Analysis by Ramesh Jaura
UNITED NATIONS (IDN) - Before the UN Disarmament Commission started the second week of its session at the United Nations headquarters in New York, a joint statement issued in Hiroshima by the Japan NGO Network for Nuclear Weapons Abolition and the Hiroshima Alliance for Nuclear Weapons Abolition (HANWA) declared: “The prospect for a nuclear-free world is not bright.” [P02] JAPANESE TEXT VERSION PDF | KOREAN TEXT VERSION PDF
Analysis by Jayantha Dhanapala*
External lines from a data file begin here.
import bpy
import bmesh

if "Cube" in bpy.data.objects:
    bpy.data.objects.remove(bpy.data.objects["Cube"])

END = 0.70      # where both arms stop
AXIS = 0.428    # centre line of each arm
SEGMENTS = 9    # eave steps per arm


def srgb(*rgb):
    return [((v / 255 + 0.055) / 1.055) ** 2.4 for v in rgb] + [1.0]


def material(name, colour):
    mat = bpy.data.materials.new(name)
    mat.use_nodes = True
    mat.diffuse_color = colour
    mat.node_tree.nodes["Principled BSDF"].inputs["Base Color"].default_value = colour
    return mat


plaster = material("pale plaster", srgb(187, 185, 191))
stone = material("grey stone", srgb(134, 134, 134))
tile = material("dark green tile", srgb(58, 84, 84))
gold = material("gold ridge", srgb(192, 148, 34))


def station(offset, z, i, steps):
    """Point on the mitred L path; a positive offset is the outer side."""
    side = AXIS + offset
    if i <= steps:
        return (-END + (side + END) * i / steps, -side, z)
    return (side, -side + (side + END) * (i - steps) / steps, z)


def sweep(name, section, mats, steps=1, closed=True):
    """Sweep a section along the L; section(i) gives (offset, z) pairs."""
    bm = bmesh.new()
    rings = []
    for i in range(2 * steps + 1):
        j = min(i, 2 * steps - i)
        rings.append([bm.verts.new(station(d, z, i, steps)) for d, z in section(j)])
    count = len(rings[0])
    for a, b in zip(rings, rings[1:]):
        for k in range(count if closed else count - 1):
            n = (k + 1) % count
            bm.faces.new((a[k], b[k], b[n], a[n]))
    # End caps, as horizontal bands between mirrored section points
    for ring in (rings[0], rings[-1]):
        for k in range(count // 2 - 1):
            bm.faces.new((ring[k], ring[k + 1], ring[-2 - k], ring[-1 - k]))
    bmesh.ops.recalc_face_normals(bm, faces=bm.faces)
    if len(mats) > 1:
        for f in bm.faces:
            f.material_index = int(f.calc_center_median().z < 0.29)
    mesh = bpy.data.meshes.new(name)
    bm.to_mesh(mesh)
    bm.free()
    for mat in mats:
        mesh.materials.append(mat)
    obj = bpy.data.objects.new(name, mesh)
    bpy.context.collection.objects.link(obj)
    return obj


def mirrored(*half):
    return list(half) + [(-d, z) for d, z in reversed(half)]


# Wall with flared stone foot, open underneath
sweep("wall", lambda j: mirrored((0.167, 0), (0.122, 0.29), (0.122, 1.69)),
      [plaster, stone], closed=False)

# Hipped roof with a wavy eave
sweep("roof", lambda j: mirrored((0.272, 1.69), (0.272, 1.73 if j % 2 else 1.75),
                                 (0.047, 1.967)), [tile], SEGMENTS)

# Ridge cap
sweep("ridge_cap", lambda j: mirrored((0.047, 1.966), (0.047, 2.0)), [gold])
KANDY, Sri Lanka (IDN) - In the practice of general medicine a placebo is defined as a medicine or a procedure prescribed for the psychological benefit for the patient – to humour or placate rather than for any physiological or therapeutic effect. U.S. President Barack Obama’s rhetoric in Prague in April 2009 gave the world a tantalizing vision of a nuclear weapon free world: “The existence of thousands of nuclear weapons is the most dangerous legacy of the Cold War …. I state clearly and with conviction America's commitment to seek the peace and security of a world without nuclear weapons.” [P01] CHINESE TEXT VERSION PDF | JAPANESE TEXT VERSION PDF | NORWEGIAN